Large-scale projects like the Plaza Singapura shopping centre can make you feel slightly dizzy. Confronted with the sheer scale of the real-estate development (a staggering 122,155 square metres), you glance from one photo to another, from one space to the next, searching for a point of reference that will enable you to comprehend what you are seeing. An invaluable source of historical information, the website of the National Heritage Board of Singapore provides a series of archive photos spanning the period from the early twentieth century through to the present day. In the following descriptions, we take a closer look at a few of these images.
Photo 1: Orchard Road, where Plaza Singapura was first built in 1974 by BEP Akitek Pte Ltd. The photograph was taken on a typically sunny day and shows a road lined with tall trees. The photo is in black and white, and like all vintage photos is slightly out of focus. In the distance we see carts and human figures on foot. But rather than being flanked by vegetation, the road itself appears to be entering a wild, untamed forest.
Photo 2: 1977. The photo immortalises the façade of what was then the largest shopping centre in Southeast Asia. Compared to the redevelopment and expansion project carried out in 2012, it’s almost unrecognisable. The photo is one of a series of images documenting how this space was used by the inhabitants of Singapore, a kind of reportage into the lifestyle of the times. Gazing at these photos, the sensation of dizziness passes and we are able to enter a world that is distant but recognisable, contextualised by the presence of people. People with different customs and lifestyles but sharing in the now universal experience of large shopping centres.
Photo 3: Façade of the newly renovated shopping centre in 2012. A few months earlier, the owners, CapitalMall Trust, decided to invest 150 million Singapore dollars in a project to redevelop Plaza Singapura over a period of 21 months. The façade consists of 170 metres of undulating panels that connect the windows horizontally, illuminated in the evening to maintain their distinctive white colour. They appear to represent the waves of the nearby sea or the flow of people visiting the shopping centre’s nine floors (two underground and seven above-ground) as they move fluidly between shops, restaurants and transit areas. The same wave concept is reprised in the interior lighting design, like trails of tentacles that embrace the entire complex and counterbalance the 10,000 sq.m of sand- and white-coloured floor tiles from the Urban collection by Ceramiche Piemme. The ceilings and floors accentuate the impression of an unbounded, undefined wave-like space, the combination of the contemporary materials chosen for the redevelopment project in 2015 and a structure that had already been in existence for 45 years. The 2015 restyling project involved not just the surfaces but above all the lighting system, service areas, lifts and nursing rooms.

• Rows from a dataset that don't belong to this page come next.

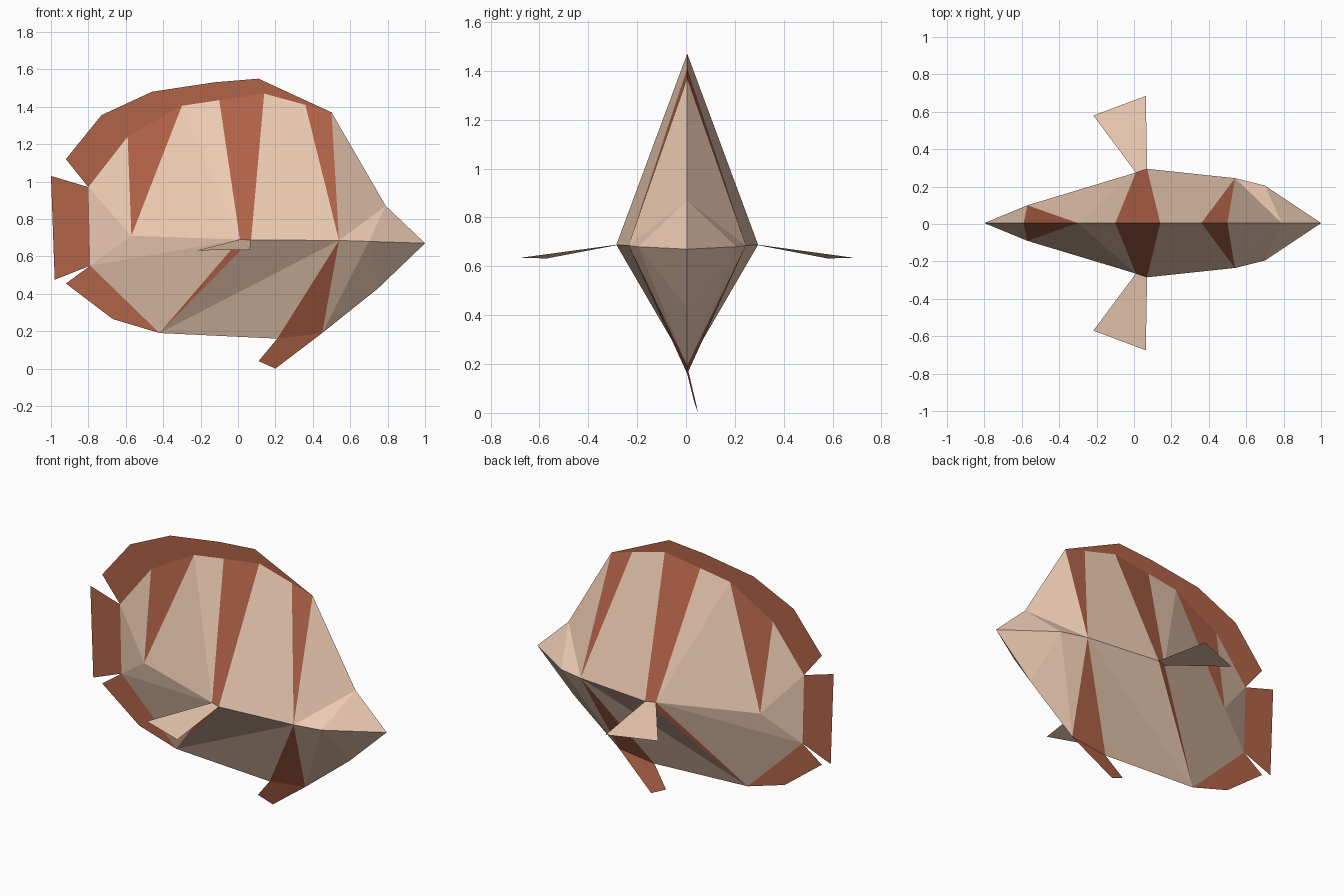
import bpy, bmesh

if "Cube" in bpy.data.objects:
    bpy.data.objects.remove(bpy.data.objects["Cube"])

MID = 0.005  # y of the symmetry plane


def material(name, rgb):
    m = bpy.data.materials.new(name)
    m.diffuse_color = (*rgb, 1)
    m.use_nodes = True
    m.node_tree.nodes["Principled BSDF"].inputs["Base Color"].default_value = m.diffuse_color
    return m


TAN = material("tan", (0.85, 0.60, 0.45))
BROWN = material("brown", (0.44, 0.125, 0.065))


def make(name, pts, faces, mats, mirror=False):
    """Flat-shaded mesh; faces are (point indices, material slot)."""
    me = bpy.data.meshes.new(name)
    bm = bmesh.new()
    vs = [bm.verts.new(p) for p in pts]
    for ids, slot in faces:
        bm.faces.new([vs[i] for i in ids]).material_index = slot
    bmesh.ops.recalc_face_normals(bm, faces=bm.faces)
    if mirror and sum(f.normal.y * f.calc_area() for f in bm.faces) > 0:
        bmesh.ops.reverse_faces(bm, faces=bm.faces)
    bm.to_mesh(me)
    bm.free()
    for m in mats:
        me.materials.append(m)
    ob = bpy.data.objects.new(name, me)
    ob.location.y = MID
    bpy.context.collection.objects.link(ob)
    if mirror:
        mod = ob.modifiers.new("Mirror", 'MIRROR')
        mod.use_axis = (False, True, False)
        mod.use_clip = True
    return ob


# Body outline on the middle plane (x, z) and widest line (x, y, z)
ridge = [(-.80, .97), (-.59, 1.24), (-.30, 1.405), (-.10, 1.435),
         (.14, 1.47), (.36, 1.41), (.50, 1.37), (.79, .87)]
nose = [(1.0, .67)]
belly = [(.75, .43), (.45, .19), (.21, .16), (-.42, .19), (-.79, .55)]
side = [(-.57, -.095, .71), (.01, -.27, .69), (.07, -.29, .688),
        (.54, -.24, .685), (.70, -.20, .68)]
body_pts = {}
for tag, line in (("t", ridge), ("n", nose), ("b", belly)):
    for i, (x, z) in enumerate(line):
        body_pts[f"{tag}{i}"] = (x, 0, z)
for i, p in enumerate(side):
    body_pts[f"s{i}"] = p
keys = list(body_pts)

# Panels of one flank, from tail to nose
tan_panels = ["t0 t1 s0", "t0 s0 b4", "t2 s1 s0", "t2 t3 s1", "t4 t5 s3 s2",
              "t6 t7 s3", "t7 s4 s3", "t7 n0 s4",
              "b4 s0 s1", "b4 s1 b3", "b3 s2 s3", "b3 s3 b2",
              "b1 s3 s4", "b1 s4 b0", "b0 s4 n0"]
stripes = ["t1 t2 s0", "t3 t4 s2 s1", "t5 t6 s3", "b3 s1 s2", "b2 s3 b1"]
faces = [([keys.index(k) for k in p.split()], slot)
         for slot, panels in ((0, tan_panels), (1, stripes)) for p in panels]
make("body", list(body_pts.values()), faces, [TAN, BROWN], mirror=True)


# Flat fins on the middle plane
def flat_fin(name, outline):
    make(name, [(x, 0, z) for x, z in outline],
         [(range(len(outline)), 0)], [BROWN])


flat_fin("dorsal_fin", ridge[:7] + [(.11, 1.55), (-.13, 1.53), (-.46, 1.48),
                                    (-.73, 1.355), (-.92, 1.12)])
flat_fin("tail_fin", [ridge[0], (-1.0, 1.03), (-.98, .475), belly[4]])
flat_fin("anal_fin", [belly[4], (-.92, .455), (-.67, .265), belly[3]])

# Pelvic fin leans to one side
make("pelvic_fin", [(.45, 0, .19), (.21, 0, .16), (.11, .03, .04), (.20, .045, 0)],
     [((0, 1, 3), 0), ((1, 2, 3), 0)], [BROWN])

# Pair of pectoral fins
make("pectoral_fins", [side[1], side[2], (.063, -.68, .635), (-.217, -.575, .632)],
     [((0, 1, 2), 0), ((0, 2, 3), 0)], [TAN], mirror=True)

Photo 4: Aerial view of the complex at night. The illuminated wave-like structures look like a trail of stars, giving the three large buildings a sense of weightlessness. They almost look like a lion’s mane blown by the wind. Fittingly, Singapura («Lion City» in Sanskrit) was the original name given to Singapore by the Srivijayan prince Sang Nila Utama. After sailing from the island of Sumatra, the prince ran into a fierce storm and landed on the beaches of Singapore. As he set foot on the island, he saw a lion standing on the beach as though to welcome him. Believing the animal to be a good omen, he decided to build a new city here and called it Singapura.
The name of this vast modern project recalls the origins of the city, which since 1299 has had a varied and fascinating history, attracting people from all over the world and developing a powerful economy built on trade. It celebrates the city’s age-old historical heritage while leaving a rich legacy for the future.

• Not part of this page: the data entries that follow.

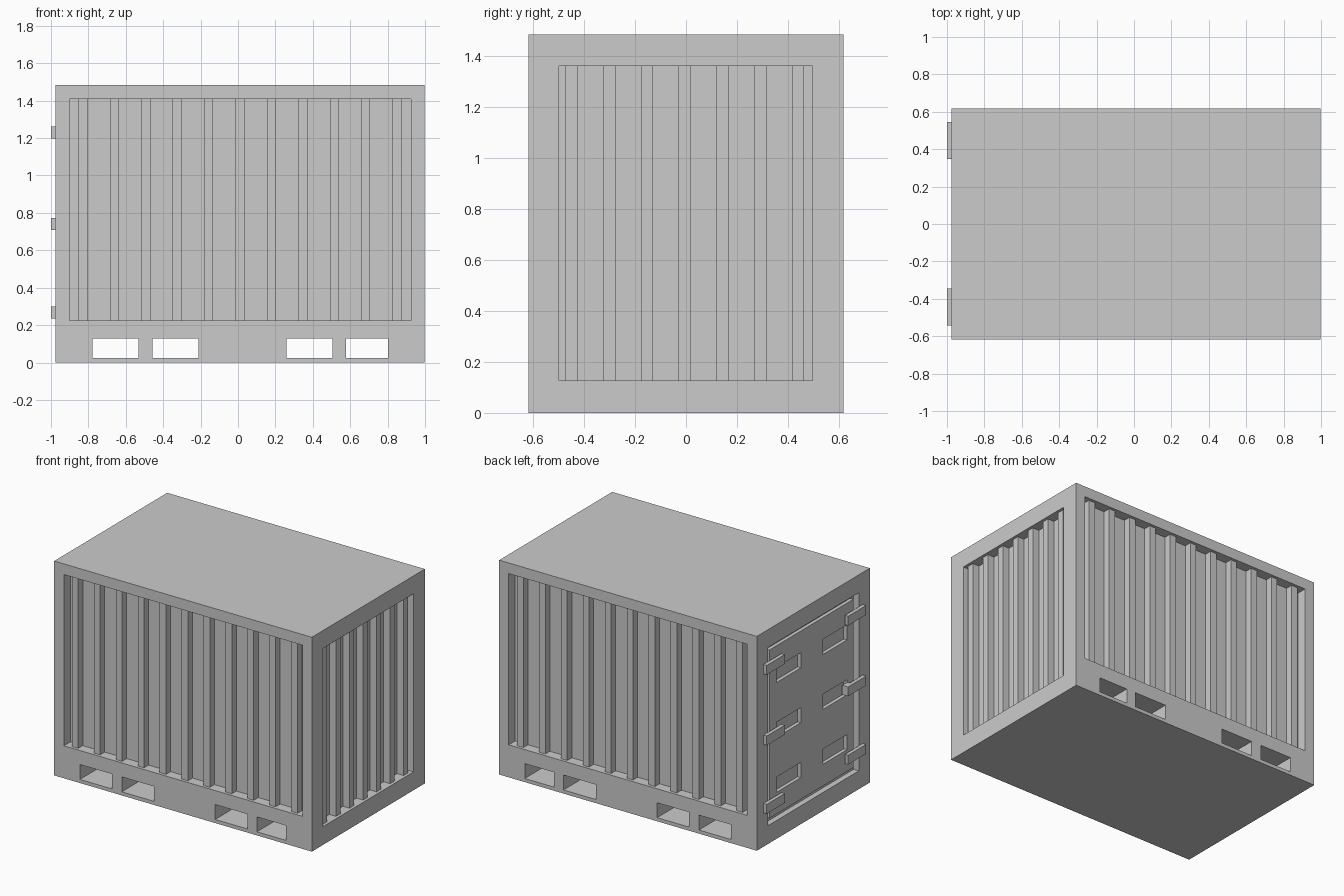
import bpy, bmesh
from mathutils import Matrix, Vector

if "Cube" in bpy.data.objects:
    bpy.data.objects.remove(bpy.data.objects["Cube"])

X0, X1, Y, H = -0.975, 0.998, 0.618, 1.484
DEPTH, RIB_GAP = 0.07, 0.02     # wall recess depth, rib set-back from the frame


def boxes(name, spans):
    """One object made of boxes given as (x0, x1, y0, y1, z0, z1)."""
    bm = bmesh.new()
    for x0, x1, y0, y1, z0, z1 in spans:
        size = Vector((x1 - x0, y1 - y0, z1 - z0))
        mid = Vector((x1 + x0, y1 + y0, z1 + z0)) / 2
        bmesh.ops.create_cube(bm, size=1, matrix=Matrix.Translation(mid) @ Matrix.Diagonal(size).to_4x4())
    me = bpy.data.meshes.new(name)
    bm.to_mesh(me)
    bm.free()
    ob = bpy.data.objects.new(name, me)
    bpy.context.collection.objects.link(ob)
    return ob


def cut(target, spans):
    """Subtract boxes from the target and discard the cutter."""
    cutter = boxes("cutter", spans)
    cutter.hide_render = True
    mod = target.modifiers.new("cut", 'BOOLEAN')
    mod.operation, mod.solver, mod.object = 'DIFFERENCE', 'EXACT', cutter
    bpy.context.view_layer.objects.active = target
    bpy.ops.object.modifier_apply(modifier=mod.name)
    bpy.data.objects.remove(cutter)


# Container body with wall recesses, door opening and fork pockets
body = boxes("container_body", [(X0, X1, -Y, Y, 0, H)])
pockets = [(-0.778, -0.532), (-0.457, -0.212), (0.258, 0.505), (0.578, 0.802)]
cut(body, [
    (-0.90, 0.925, -Y - 0.1, -Y + DEPTH, 0.225, 1.41),
    (-0.90, 0.925, Y - DEPTH, Y + 0.1, 0.225, 1.41),
    (X1 - DEPTH, X1 + 0.1, -0.497, 0.495, 0.127, 1.36),
    (X0 - 0.1, X0 + 0.04, -0.497, 0.497, 0.127, 1.36),
] + [(a, b, -Y - 0.1, Y + 0.1, 0.025, 0.128) for a, b in pockets])

# Corrugated wall ribs, long sides
for side, name in ((-1, "front_wall_ribs"), (1, "back_wall_ribs")):
    ya, yb = sorted((side * (Y - RIB_GAP), side * (Y - DEPTH - 0.01)))
    boxes(name, [(-0.853 + 0.168 * i, -0.805 + 0.168 * i, ya, yb, 0.225, 1.41)
                 for i in range(11) if -0.805 + 0.168 * i < 0.925])

# Corrugated wall ribs, right end
boxes("end_wall_ribs", [(X1 - DEPTH - 0.01, X1 - RIB_GAP, -0.473 + 0.148 * i, -0.425 + 0.148 * i, 0.127, 1.36)
                        for i in range(7)])

# Door panel with six slots
door = boxes("door_panel", [(X0 + 0.015, X0 + 0.05, -0.46, 0.46, 0.16, 1.325)])
cut(door, [(X0 - 0.1, X0 + 0.04, a, b, z, z + 0.105)
           for z in (0.31, 0.69, 1.07) for a, b in ((0.115, 0.38), (-0.39, -0.125))])

# Door hinges, and a deeper latch in the middle of one side
bars = (0.235, 0.708, 1.197)
boxes("hinges", [(-1.0, X0, 0.348, 0.545, z, z + 0.065) for z in bars])
boxes("clasps", [(-1.0, X0, -0.542, -0.345, z, z + 0.065) for z in (bars[0], bars[2])])
boxes("latch", [(-1.0, X0, -0.542, -0.345, bars[1], bars[1] + 0.065),
                (X0, X0 + 0.02, -0.40, -0.345, bars[1], bars[1] + 0.065)])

Ceramiche Piemme, Urban
Water absorpion (ISO 10545-3): <0,5%
Chemical resistance (ISO 10545-13): compliant
Resistance to deep abrasion (ISO 10545-6): compliant

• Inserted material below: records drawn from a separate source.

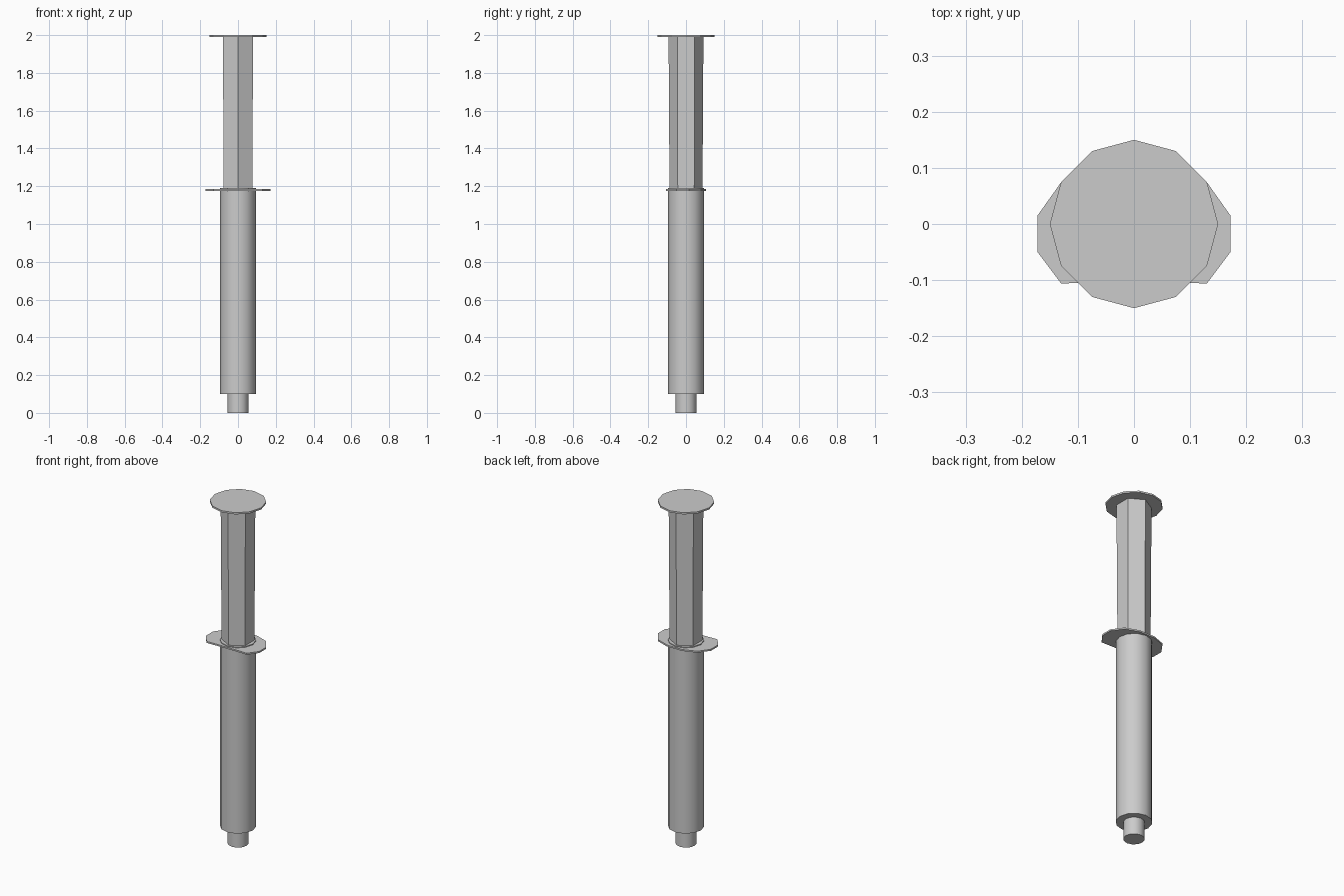
import bpy, bmesh, math

if "Cube" in bpy.data.objects:
    bpy.data.objects.remove(bpy.data.objects["Cube"])


def prism(name, outline, z0, z1, top_scale=1.0):
    """Extrude an xy outline from z0 to z1, optionally tapering it."""
    bm = bmesh.new()
    low = [bm.verts.new((x, y, z0)) for x, y in outline]
    high = [bm.verts.new((x * top_scale, y * top_scale, z1)) for x, y in outline]
    bm.faces.new(low)
    bm.faces.new(high)
    n = len(outline)
    for i in range(n):
        j = (i + 1) % n
        bm.faces.new((low[i], low[j], high[j], high[i]))
    bmesh.ops.recalc_face_normals(bm, faces=bm.faces)
    mesh = bpy.data.meshes.new(name)
    bm.to_mesh(mesh)
    bm.free()
    obj = bpy.data.objects.new(name, mesh)
    bpy.context.collection.objects.link(obj)
    return obj


def ring(sides, radius):
    """Regular polygon with one corner on +y."""
    return [(radius * math.sin(2 * math.pi * i / sides),
             radius * math.cos(2 * math.pi * i / sides)) for i in range(sides)]


def smooth(obj, degrees=40):
    bpy.ops.object.select_all(action='DESELECT')
    obj.select_set(True)
    bpy.context.view_layer.objects.active = obj
    bpy.ops.object.shade_smooth_by_angle(angle=math.radians(degrees))


# Nozzle and barrel
smooth(prism("nozzle", ring(12, 0.056), 0.0, 0.10))
smooth(prism("barrel", ring(12, 0.096), 0.10, 1.19))

# Finger flange: right half outline mirrored to the left
half = [(0.05, 0.105), (0.128, 0.077), (0.172, 0.015),
        (0.172, -0.05), (0.13, -0.106), (0.06, -0.104)]
flange = half + [(-x, y) for x, y in reversed(half)]
prism("finger_flange", flange, 1.176, 1.185)

# Hexagonal plunger rod, slightly wider at the top
prism("plunger_rod", ring(6, 0.087), 1.15, 1.99, 1.06)

# Thumb rest
prism("thumb_rest", ring(12, 0.15), 1.99, 2.0)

Stain resistance (ISO 10545-14): compliant
Frost resistance (ISO 10545-12): compliant
Modulus of rupture and breaking strength (ISO 10545-4): >35 N/mm
Slip resistance (DIN 51130): 9
Crazing resistance (ISO 10545-11): compliant
Linear thermal expansion (ISO 10545-8): compliant